In a statement, the panel said they found Hang Lung Properties’ report “creative, accessible, readable, engaging and seemingly authentic”.
“Hang Lung’s sustainability vision is well articulated,” added the judges. They also praised the company for integrating feedback from stakeholders into various targets they set out in their sustainability report, and said that the document also scored well because it was externally audited.
Rajesh Chhabara, managing director, CSRWorks International, told Eco-Business that the awards aims to “encourage and promote sustainability disclosure by honouring those who have demonstrated leadership in sustainability reporting”.
The practice not only helps improve an organisation’s reputation as a responsible business, it is also an economic opportunity, noted Chhabara.
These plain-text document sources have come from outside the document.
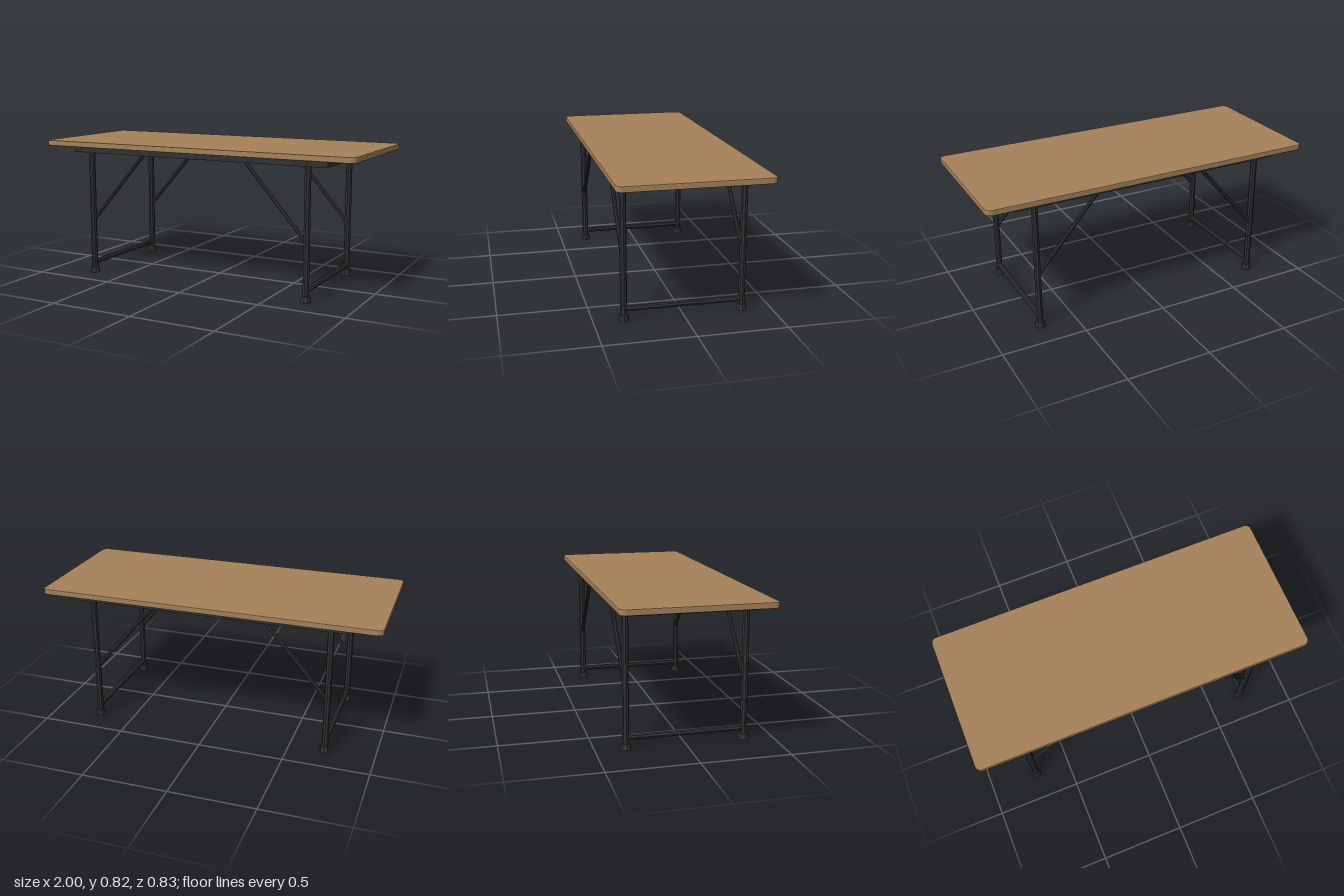
import * as THREE from 'three';

const wood = new THREE.MeshStandardMaterial({ color: 0xa5825a });
wood.name = 'wood';
const steel = new THREE.MeshStandardMaterial({ color: 0x303133, flatShading: true });
steel.name = 'dark steel';
const rubber = new THREE.MeshStandardMaterial({ color: 0x343434, flatShading: true });
rubber.name = 'rubber';

const LEG_X = 0.711, LEG_Z = 0.333, TOP_Y = 0.79;

export function createModel() {
  const group = new THREE.Group();
  group.name = 'foldingTable';

  const add = (name, geometry, material, x = 0, y = 0, z = 0) => {
    const mesh = new THREE.Mesh(geometry, material);
    mesh.name = name;
    mesh.position.set(x, y, z);
    group.add(mesh);
    return mesh;
  };

  // Round tube between two points
  const tube = (name, a, b, radius) => {
    const from = new THREE.Vector3(...a), to = new THREE.Vector3(...b);
    const dir = to.clone().sub(from);
    const mesh = add(name, new THREE.CylinderGeometry(radius, radius, dir.length(), 8), steel);
    mesh.position.copy(from).add(to).multiplyScalar(0.5);
    mesh.quaternion.setFromUnitVectors(new THREE.Vector3(0, 1, 0), dir.normalize());
  };

  // Tabletop: rounded rectangle with a small edge bevel
  const bevel = 0.005, w = 1 - bevel, d = 0.415 - bevel, r = 0.03;
  const outline = new THREE.Shape();
  outline.moveTo(-w + r, -d);
  outline.absarc(w - r, -d + r, r, -Math.PI / 2, 0);
  outline.absarc(w - r, d - r, r, 0, Math.PI / 2);
  outline.absarc(-w + r, d - r, r, Math.PI / 2, Math.PI);
  outline.absarc(-w + r, -d + r, r, Math.PI, Math.PI * 1.5);
  const board = new THREE.ExtrudeGeometry(outline, {
    depth: 0.033 - 2 * bevel, bevelEnabled: true, bevelSize: bevel,
    bevelThickness: bevel, bevelSegments: 2, curveSegments: 6,
  });
  board.rotateX(-Math.PI / 2);
  add('tabletop', board, wood, 0, TOP_Y + bevel, 0);

  // Under-frame rails along the long sides
  for (const s of [-1, 1]) {
    add('sideRail', new THREE.BoxGeometry(1.656, 0.038, 0.036), steel, 0, TOP_Y - 0.019, s * LEG_Z);
  }

  for (const sx of [-1, 1]) {
    const x = sx * LEG_X;
    // End rail, hinge bar and lower crossbar
    add('endRail', new THREE.BoxGeometry(0.036, 0.038, 0.634), steel, sx * 0.81, TOP_Y - 0.019, 0);
    tube('hingeBar', [x, 0.762, -LEG_Z], [x, 0.762, LEG_Z], 0.016);
    tube('crossbar', [x, 0.065, -LEG_Z], [x, 0.065, LEG_Z], 0.016);

    for (const sz of [-1, 1]) {
      const z = sz * LEG_Z;
      tube('leg', [x, 0.02, z], [x, TOP_Y, z], 0.019);
      tube('brace', [x, 0.33, z], [sx * 0.325, 0.77, z], 0.012);
      add('foot', new THREE.CylinderGeometry(0.026, 0.031, 0.035, 8), rubber, x, 0.0175, z);
    }
  }
  return group;
}
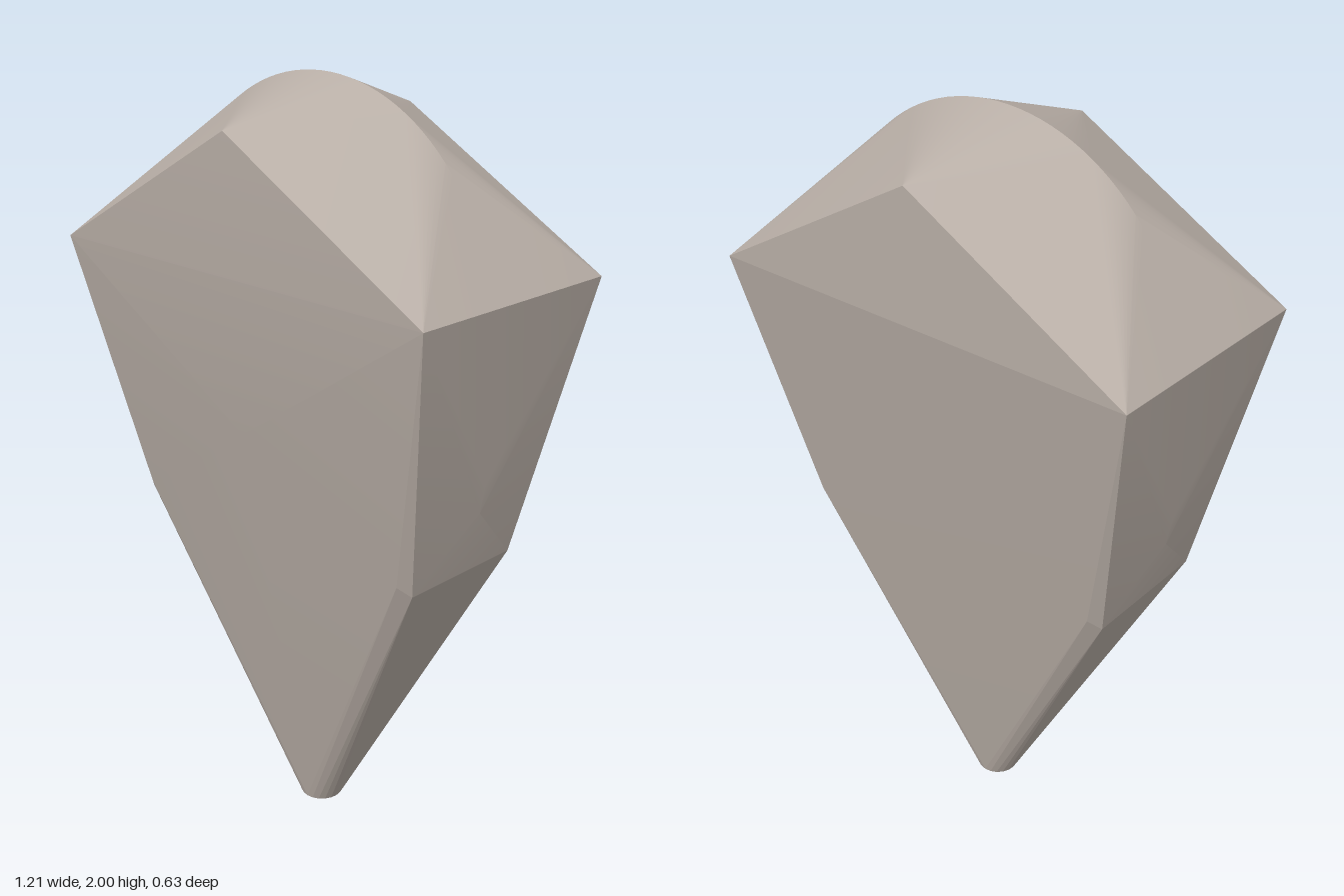
import * as THREE from 'three';
import { ConvexGeometry } from 'three/addons/geometries/ConvexGeometry.js';
import { toCreasedNormals } from 'three/addons/utils/BufferGeometryUtils.js';

export function createModel() {
  const points = [];
  const add = (x, y, z) => points.push(new THREE.Vector3(x, y, z));

  // Rounded crest: an arc across the top, in the plane z = 0
  const crestRadius = 0.53, crestSegments = 36;
  for (let i = 0; i <= crestSegments; i++) {
    const a = THREE.MathUtils.degToRad(30 + (120 * i) / crestSegments);
    add(Math.cos(a) * crestRadius, 2 - crestRadius + Math.sin(a) * crestRadius, 0);
  }

  // Peaks and shoulders, then the narrow bevelled corners at the waist
  for (const z of [-1, 1]) {
    add(0, 1.897, z * 0.315);
    for (const x of [-1, 1]) {
      add(x * 0.605, 1.56, z * 0.315);
      add(x * 0.478, 0.855, z * 0.18);
      add(x * 0.45, 0.88, z * 0.205);
    }
  }

  // Shallow bulges on the two sides and on the front face
  for (const x of [-1, 1]) {
    add(x * 0.54, 1.11, 0);
    add(x * 0.526, 1.03, 0);
  }
  add(0, 1.16, 0.275);

  // Small round foot
  const footSides = 20;
  for (let i = 0; i < footSides; i++) {
    const a = (i / footSides) * Math.PI * 2;
    add(Math.cos(a) * 0.058, 0, Math.sin(a) * 0.058);
  }

  // Convex body wrapped around these points; only the fine crest facets blend
  const geometry = toCreasedNormals(new ConvexGeometry(points), 0.12);
  const body = new THREE.Mesh(geometry, new THREE.MeshStandardMaterial({ color: 0xb8aea6 }));
  body.name = 'facetedBody';

  const model = new THREE.Group();
  model.name = 'facetedStone';
  model.add(body);
  return model;
}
According to the Global Sustainable Investment Alliance, a global group of sustainable investment organisations, there is an estimated US$21.4 trillion in Socially Responsible Investment (SRI) funds available worldwide, which is set aside exclusively for companies which disclose their social and environmental performance.
Today, “Only 0.6 per cent of SRI funds are invested in Asia,” said Chhabara. “This translates to a paltry US$12.8 billion invested”.
Awareness of sustainability reporting in the region is growing, however. Sustainability reporting is mandatory in Taiwan since 2015 for example, while Malaysia, Indonesia, China, and Hong Kong also require firms to carry out sustainability reporting to varying degrees.
The Singapore stock exchange, SGX, last year announced that it would require all listed companies to submit annual sustainability reports from 2017 onwards, on a “comply or explain” basis.
Today, only 30 out of the 770 SGX-listed companies produce reports compatible with international standards such as the Global Reporting Initiative.
The awards intend to encourage more companies in the region to take up sustainability reporting and cash in on the funds earmarked for responsible investing, and also create a platform for sharing best practices, he noted.
“We believe the awards will inspire more companies to start reporting to gain recognition and to match their competition,” he added.